## Problem to work on
Filter the entries down to the lines containing "beam", and copy those lines.

>>

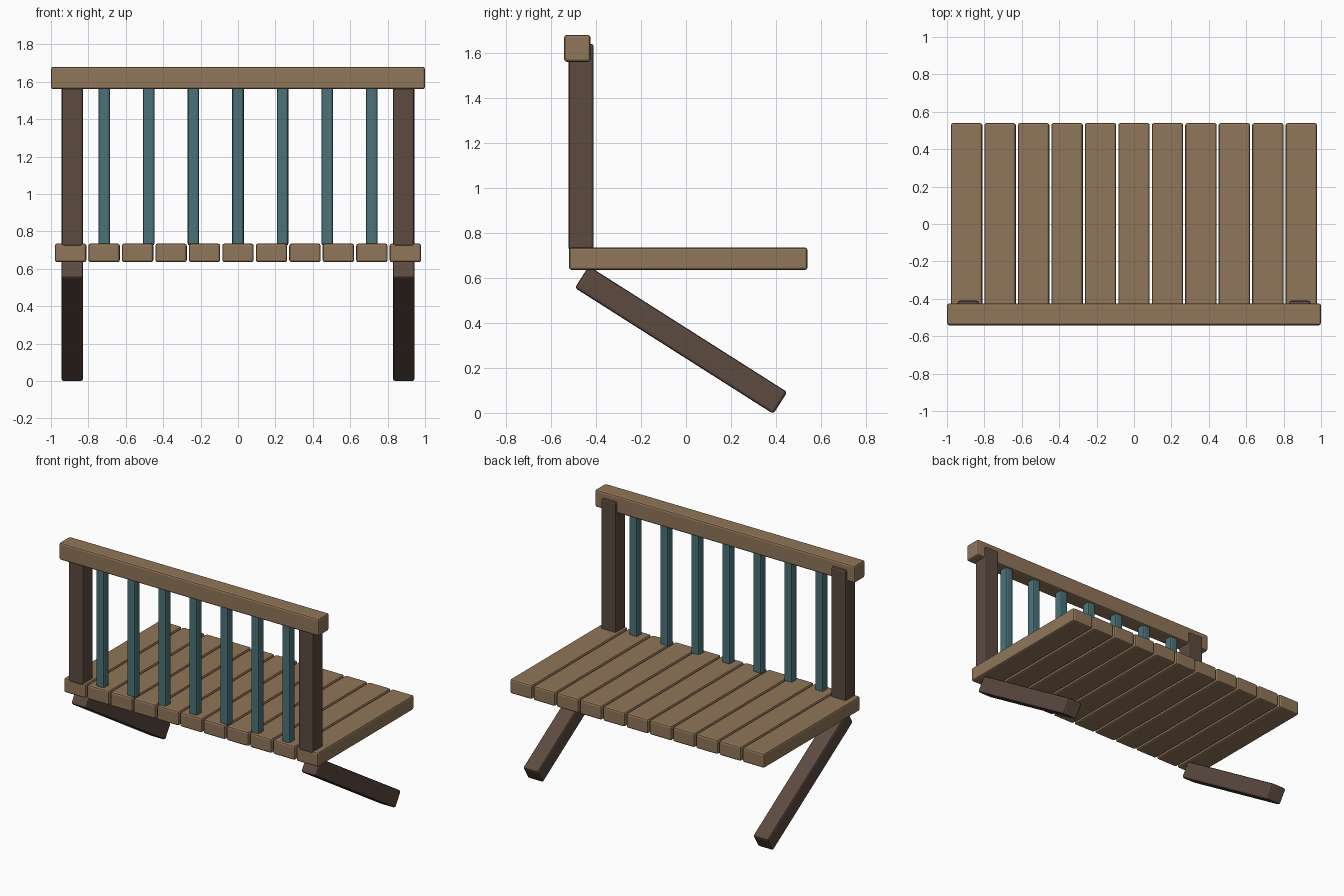
import bpy
import bmesh
import math
from mathutils import Matrix

cube = bpy.data.objects.get("Cube")
if cube:
    bpy.data.objects.remove(cube, do_unlink=True)


def material(name, rgb):
    mat = bpy.data.materials.new(name)
    mat.use_nodes = True
    color = (*rgb, 1)
    mat.diffuse_color = color
    mat.node_tree.nodes["Principled BSDF"].inputs["Base Color"].default_value = color
    return mat


wood = material("tan wood", (0.28, 0.18, 0.10))
dark_wood = material("dark brown wood", (0.107, 0.069, 0.051))
teal = material("teal paint", (0.069, 0.171, 0.188))


def beam(name, center, size, mat, tilt=0, bevel=0.012):
    """Box with softened edges, tilted about the x axis."""
    mesh = bpy.data.meshes.new(name)
    bm = bmesh.new()
    bmesh.ops.create_cube(bm, size=1, matrix=Matrix.Diagonal((*size, 1)))
    bmesh.ops.bevel(bm, geom=bm.edges[:], offset=bevel, segments=2,
                    profile=0.5, affect='EDGES')
    bm.to_mesh(mesh)
    bm.free()
    mesh.materials.append(mat)
    obj = bpy.data.objects.new(name, mesh)
    obj.location = center
    obj.rotation_euler.x = tilt
    bpy.context.collection.objects.link(obj)
    return obj


# Seat planks
PLANKS = 11
PITCH = 0.179
for i in range(PLANKS):
    x = (i - (PLANKS - 1) / 2) * PITCH
    beam(f"seat_plank_{i + 1}", (x, 0.01, 0.685), (0.168, 1.06, 0.1), wood)

# Top rail
beam("top_rail", (0, -0.483, 1.62), (2, 0.117, 0.12), wood)

# Posts and slanted legs on both sides
for side, sign in (("left", 1), ("right", -1)):
    x = 0.886 * sign
    beam(f"{side}_post", (x, -0.466, 1.18), (0.114, 0.112, 0.92), dark_wood)
    beam(f"{side}_leg", (x, -0.022, 0.324), (0.116, 1.045, 0.115), dark_wood,
         tilt=math.radians(-32.4))

# Painted back slats
SLATS = 7
for i in range(SLATS):
    x = (i - (SLATS - 1) / 2) * 0.2385
    beam(f"back_slat_{i + 1}", (x, -0.468, 1.155), (0.062, 0.062, 0.86), teal)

<<

## Exercise solution
def beam(name, center, size, mat, tilt=0, bevel=0.012):
    beam(f"seat_plank_{i + 1}", (x, 0.01, 0.685), (0.168, 1.06, 0.1), wood)
beam("top_rail", (0, -0.483, 1.62), (2, 0.117, 0.12), wood)
    beam(f"{side}_post", (x, -0.466, 1.18), (0.114, 0.112, 0.92), dark_wood)
    beam(f"{side}_leg", (x, -0.022, 0.324), (0.116, 1.045, 0.115), dark_wood,
    beam(f"back_slat_{i + 1}", (x, -0.468, 1.155), (0.062, 0.062, 0.86), teal)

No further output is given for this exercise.